As a historian, Jerry Frank has a lot of experience asking questions about how people and institutions operated in the past, collecting data to answer those questions, communicating those findings to the public and using that information to inform future decisions. His experience made the assistant professor of history the right fit as faculty fellow of Mizzou Advantage effective June 1.
Now in its fourth year, the Mizzou Advantage program, which promotes MU interdisciplinary research through four initiatives, is ready for the next step. Many of the investments made when the initiative launched are coming to fruition, Frank said.
“If you look at the trajectory of Mizzou Advantage, our networks across campus are still growing. They’re starting to produce measurable returns,” Frank said. “But the ultimate objective of Mizzou Advantage goes beyond the university. We need to be more actively pushing our networks and opportunities beyond the campus itself. We’re right at that tipping point.”
As faculty fellow, Frank manages the day-to-day operations and develops infrastructure to support the program.
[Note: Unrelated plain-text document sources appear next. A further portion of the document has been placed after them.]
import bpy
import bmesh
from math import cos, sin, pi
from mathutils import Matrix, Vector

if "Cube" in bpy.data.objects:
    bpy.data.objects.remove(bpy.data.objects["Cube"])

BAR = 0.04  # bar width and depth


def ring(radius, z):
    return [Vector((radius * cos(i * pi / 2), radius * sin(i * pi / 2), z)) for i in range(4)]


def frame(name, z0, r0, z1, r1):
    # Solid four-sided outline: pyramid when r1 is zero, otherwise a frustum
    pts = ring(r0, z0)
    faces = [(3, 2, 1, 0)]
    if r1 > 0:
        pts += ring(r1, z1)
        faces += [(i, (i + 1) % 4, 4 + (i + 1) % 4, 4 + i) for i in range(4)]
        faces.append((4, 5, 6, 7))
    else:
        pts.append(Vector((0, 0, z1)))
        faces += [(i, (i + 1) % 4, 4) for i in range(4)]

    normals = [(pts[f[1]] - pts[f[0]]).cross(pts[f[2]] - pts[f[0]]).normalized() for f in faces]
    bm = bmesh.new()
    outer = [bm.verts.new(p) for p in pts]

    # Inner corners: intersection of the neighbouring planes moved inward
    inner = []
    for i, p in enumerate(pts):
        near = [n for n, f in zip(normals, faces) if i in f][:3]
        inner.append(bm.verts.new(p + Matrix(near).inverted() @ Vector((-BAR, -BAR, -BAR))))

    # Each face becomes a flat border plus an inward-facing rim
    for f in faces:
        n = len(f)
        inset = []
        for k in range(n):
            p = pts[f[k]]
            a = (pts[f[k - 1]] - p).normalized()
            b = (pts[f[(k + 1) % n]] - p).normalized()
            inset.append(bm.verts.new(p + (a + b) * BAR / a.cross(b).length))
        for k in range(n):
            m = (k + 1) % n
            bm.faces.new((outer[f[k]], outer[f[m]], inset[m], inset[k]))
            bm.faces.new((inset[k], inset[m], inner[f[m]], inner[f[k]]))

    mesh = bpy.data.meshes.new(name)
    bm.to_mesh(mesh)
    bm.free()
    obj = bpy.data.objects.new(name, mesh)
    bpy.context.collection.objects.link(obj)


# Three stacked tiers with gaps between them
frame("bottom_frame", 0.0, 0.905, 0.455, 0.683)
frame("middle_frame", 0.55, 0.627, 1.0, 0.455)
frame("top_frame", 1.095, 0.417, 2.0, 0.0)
He also serves as its ambassador, encouraging networking among MU faculty and beyond, helping find funding for proposals, coordinating faculty hires and sponsoring conferences.
Before coming to MU in September 2010, Frank was director of the Colorado Water Workshop, an annual conference to explore the water issues in Colorado and other parts of the West. He worked with a diverse group of stakeholders, engaging policymakers, companies, citizens and scholars from biology, economics, history, politics, geography, geology, communications, business and anthropology.
“This is right in my wheelhouse,” said Frank, whose research focus at MU is environmental history. “If you look at environmental historians’ scholarship broadly, one of the trends you see is that we all recognize the major problems human beings face — in terms of energy, health, food, communication — are so large, so dynamic, so fast-moving that no one field can even begin to address them.
“When I see a program like Mizzou Advantage that’s trying to do that within the framework of higher education, it is really exciting.”
Since launching, Mizzou Advantage has brought more than $13 million to campus through research grants and donations, funded more than 100 undergraduate and graduate students to attend conferences, hired seven prominent faculty, and provided staff and faculty development awards.
On June 2, Mizzou Advantage announced new awards of more than $3.8 million to 45 interdisciplinary teams across campus, including a journalism, architectural studies and computer science research project to study techniques for 3-D storytelling, and a statewide collaboration among MU, Washington University and University of Missouri–Kansas City to conduct stroke research.
“Mizzou Advantage is a key part of the university, and it needs to be aligned specifically with the Strategic Operating Plan, which is aligned with our mission as a land-grant institution, so that we’re all pulling in the same direction,” Frank said.
“We’re repositioning the University of Missouri to highlight our strengths to make sure people in Jefferson City, Missouri, and the major granting institutions are aware of who we are and respect who we are.”
— Kelsey Allen